But if an H-1B worker who is threatened by an underpaying employer consults with an attorney who is well-versed in H-1B and employment rights, the worker may learn of ways to turn the tables against the employer. He may learn that the employer– despite making threats– is in fact in a position of legal weakness, and faces potential problems and risks that are far worse than those threatened against the worker.
In the blog authors’ legal practices, we have seen scenario after scenario where an H-1B worker (1) was underpaid, (2) was threatened by the employer, (3) contacted an attorney (this is a key part– whether it means contacting us, or another competent attorney!), (4) learned of legal options and ways to deal with the threats, (5) once educated about options, took appropriate legal action, and (6) obtained a result in which the employer paid substantial money for unpaid wages, and dropped the threats– a 180-degree turn from where things were before the H-1B worker sough legal advice.
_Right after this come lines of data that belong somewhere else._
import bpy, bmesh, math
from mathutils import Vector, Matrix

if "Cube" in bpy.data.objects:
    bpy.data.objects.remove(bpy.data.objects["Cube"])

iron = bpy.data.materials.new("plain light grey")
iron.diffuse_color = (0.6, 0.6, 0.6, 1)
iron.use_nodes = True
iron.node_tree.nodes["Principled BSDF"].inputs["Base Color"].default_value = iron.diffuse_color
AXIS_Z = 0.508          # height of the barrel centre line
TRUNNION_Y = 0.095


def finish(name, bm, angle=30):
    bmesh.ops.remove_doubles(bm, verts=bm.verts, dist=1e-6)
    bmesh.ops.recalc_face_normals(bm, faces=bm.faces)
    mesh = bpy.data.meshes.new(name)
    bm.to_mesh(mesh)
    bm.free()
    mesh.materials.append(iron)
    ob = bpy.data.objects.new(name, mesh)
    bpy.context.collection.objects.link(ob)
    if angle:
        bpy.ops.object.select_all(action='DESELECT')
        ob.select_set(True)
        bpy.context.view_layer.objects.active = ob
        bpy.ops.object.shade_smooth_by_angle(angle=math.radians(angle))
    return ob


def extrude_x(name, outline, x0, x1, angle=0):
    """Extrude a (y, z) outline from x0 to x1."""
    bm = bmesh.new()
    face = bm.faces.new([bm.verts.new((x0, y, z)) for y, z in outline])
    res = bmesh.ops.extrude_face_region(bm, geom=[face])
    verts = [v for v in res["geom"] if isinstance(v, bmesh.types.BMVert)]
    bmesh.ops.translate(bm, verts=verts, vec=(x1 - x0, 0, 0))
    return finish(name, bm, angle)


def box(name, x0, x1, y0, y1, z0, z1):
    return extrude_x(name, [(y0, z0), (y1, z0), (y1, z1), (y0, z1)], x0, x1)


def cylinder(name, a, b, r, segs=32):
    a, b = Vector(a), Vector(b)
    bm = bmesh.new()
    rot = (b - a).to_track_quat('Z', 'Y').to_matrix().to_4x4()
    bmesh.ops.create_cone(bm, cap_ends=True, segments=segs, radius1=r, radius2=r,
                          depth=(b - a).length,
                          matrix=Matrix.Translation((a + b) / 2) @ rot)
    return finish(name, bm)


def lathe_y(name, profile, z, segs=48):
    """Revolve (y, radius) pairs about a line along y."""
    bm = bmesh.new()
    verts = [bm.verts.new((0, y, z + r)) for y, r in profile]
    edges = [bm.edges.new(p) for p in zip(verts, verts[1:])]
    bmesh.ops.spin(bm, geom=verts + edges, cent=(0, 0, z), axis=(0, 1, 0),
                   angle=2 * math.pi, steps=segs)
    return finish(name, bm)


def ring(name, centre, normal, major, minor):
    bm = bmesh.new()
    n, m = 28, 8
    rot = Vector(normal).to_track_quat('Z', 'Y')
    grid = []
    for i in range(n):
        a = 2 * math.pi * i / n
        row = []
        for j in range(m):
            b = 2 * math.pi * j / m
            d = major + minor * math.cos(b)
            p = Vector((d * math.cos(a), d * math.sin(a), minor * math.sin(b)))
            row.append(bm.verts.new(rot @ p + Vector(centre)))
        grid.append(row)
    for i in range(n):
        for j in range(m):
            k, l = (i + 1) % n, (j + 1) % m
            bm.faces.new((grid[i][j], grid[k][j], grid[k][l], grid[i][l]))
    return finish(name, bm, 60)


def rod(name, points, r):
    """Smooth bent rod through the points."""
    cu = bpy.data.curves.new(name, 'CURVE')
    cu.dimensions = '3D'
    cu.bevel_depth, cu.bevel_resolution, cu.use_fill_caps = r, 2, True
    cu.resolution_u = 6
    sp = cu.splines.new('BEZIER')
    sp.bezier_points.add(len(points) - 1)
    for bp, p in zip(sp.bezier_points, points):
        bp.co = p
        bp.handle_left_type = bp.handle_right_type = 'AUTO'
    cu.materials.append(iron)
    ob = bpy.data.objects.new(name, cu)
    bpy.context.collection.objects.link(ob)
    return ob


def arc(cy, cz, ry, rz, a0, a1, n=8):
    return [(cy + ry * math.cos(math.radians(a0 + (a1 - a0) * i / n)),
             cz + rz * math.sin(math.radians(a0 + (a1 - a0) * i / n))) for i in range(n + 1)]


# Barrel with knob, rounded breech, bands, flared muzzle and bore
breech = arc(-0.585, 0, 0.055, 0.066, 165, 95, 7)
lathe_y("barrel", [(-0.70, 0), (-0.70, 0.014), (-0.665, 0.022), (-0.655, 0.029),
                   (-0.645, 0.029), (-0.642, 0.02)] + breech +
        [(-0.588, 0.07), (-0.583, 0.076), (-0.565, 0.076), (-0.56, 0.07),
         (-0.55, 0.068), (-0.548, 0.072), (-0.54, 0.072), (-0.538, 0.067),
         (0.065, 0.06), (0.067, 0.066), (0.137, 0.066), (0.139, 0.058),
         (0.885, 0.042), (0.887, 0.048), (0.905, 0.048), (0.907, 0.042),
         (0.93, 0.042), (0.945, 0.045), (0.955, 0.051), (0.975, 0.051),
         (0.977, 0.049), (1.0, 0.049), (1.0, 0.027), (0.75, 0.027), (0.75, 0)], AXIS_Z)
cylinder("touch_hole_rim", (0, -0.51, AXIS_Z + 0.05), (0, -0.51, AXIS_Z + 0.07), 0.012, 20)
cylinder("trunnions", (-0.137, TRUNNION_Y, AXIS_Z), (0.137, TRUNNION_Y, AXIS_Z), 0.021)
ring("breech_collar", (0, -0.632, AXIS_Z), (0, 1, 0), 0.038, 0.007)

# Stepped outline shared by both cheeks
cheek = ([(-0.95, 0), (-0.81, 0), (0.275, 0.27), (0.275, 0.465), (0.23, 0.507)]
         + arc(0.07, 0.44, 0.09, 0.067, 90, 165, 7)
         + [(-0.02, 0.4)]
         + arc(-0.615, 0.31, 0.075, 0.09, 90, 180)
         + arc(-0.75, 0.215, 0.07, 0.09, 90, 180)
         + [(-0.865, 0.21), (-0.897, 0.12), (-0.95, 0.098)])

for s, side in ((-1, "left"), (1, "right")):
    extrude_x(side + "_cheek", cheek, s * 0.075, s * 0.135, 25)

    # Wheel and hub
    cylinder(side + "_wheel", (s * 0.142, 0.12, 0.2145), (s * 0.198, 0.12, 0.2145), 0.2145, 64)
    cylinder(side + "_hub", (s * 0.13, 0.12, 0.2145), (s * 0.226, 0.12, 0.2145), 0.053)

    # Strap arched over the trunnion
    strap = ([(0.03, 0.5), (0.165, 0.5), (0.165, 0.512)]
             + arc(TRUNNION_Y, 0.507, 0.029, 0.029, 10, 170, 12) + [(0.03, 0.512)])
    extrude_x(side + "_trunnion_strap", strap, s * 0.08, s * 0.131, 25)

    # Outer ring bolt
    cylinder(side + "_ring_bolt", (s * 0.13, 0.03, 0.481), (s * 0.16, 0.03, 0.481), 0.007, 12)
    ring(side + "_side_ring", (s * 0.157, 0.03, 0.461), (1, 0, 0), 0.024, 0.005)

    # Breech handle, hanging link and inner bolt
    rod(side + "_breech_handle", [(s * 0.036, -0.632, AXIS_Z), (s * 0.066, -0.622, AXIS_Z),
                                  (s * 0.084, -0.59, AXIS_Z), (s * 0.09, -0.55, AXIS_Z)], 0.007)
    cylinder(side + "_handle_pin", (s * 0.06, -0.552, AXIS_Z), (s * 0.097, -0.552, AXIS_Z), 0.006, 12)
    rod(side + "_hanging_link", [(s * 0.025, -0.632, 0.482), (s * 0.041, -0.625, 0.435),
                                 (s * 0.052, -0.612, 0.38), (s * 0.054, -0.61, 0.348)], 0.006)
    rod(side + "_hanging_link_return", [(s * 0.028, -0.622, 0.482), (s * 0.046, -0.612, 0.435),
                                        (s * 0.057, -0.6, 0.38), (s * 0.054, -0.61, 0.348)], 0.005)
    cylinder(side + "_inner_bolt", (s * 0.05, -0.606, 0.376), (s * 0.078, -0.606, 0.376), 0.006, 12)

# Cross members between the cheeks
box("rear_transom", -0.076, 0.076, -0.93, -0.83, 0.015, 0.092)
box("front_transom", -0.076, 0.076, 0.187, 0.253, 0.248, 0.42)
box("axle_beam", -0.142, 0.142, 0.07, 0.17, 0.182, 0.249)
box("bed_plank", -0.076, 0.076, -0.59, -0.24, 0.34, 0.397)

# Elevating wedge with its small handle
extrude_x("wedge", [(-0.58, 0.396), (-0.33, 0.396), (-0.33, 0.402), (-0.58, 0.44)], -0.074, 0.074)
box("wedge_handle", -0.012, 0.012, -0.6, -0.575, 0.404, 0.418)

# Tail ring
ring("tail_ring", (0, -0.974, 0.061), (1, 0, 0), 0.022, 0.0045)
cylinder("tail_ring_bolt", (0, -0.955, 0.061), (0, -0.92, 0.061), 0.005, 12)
An attorney who is competent in H-1B rights matters can assess a threatened H-1B worker’s situation, and make him or her aware of leverage and opportunities that the threatened worker never knew to exist. The key is that workers make contact with an attorney, and educate themselves about legal rights and options, before trying to handle matters on their own. If an H-1B worker fails to take any action because he fears the threats, or takes the wrong actions because he does not understand the appropriate laws, rights or options, then the threatening H-1B employer is more likely to get away with its conduct.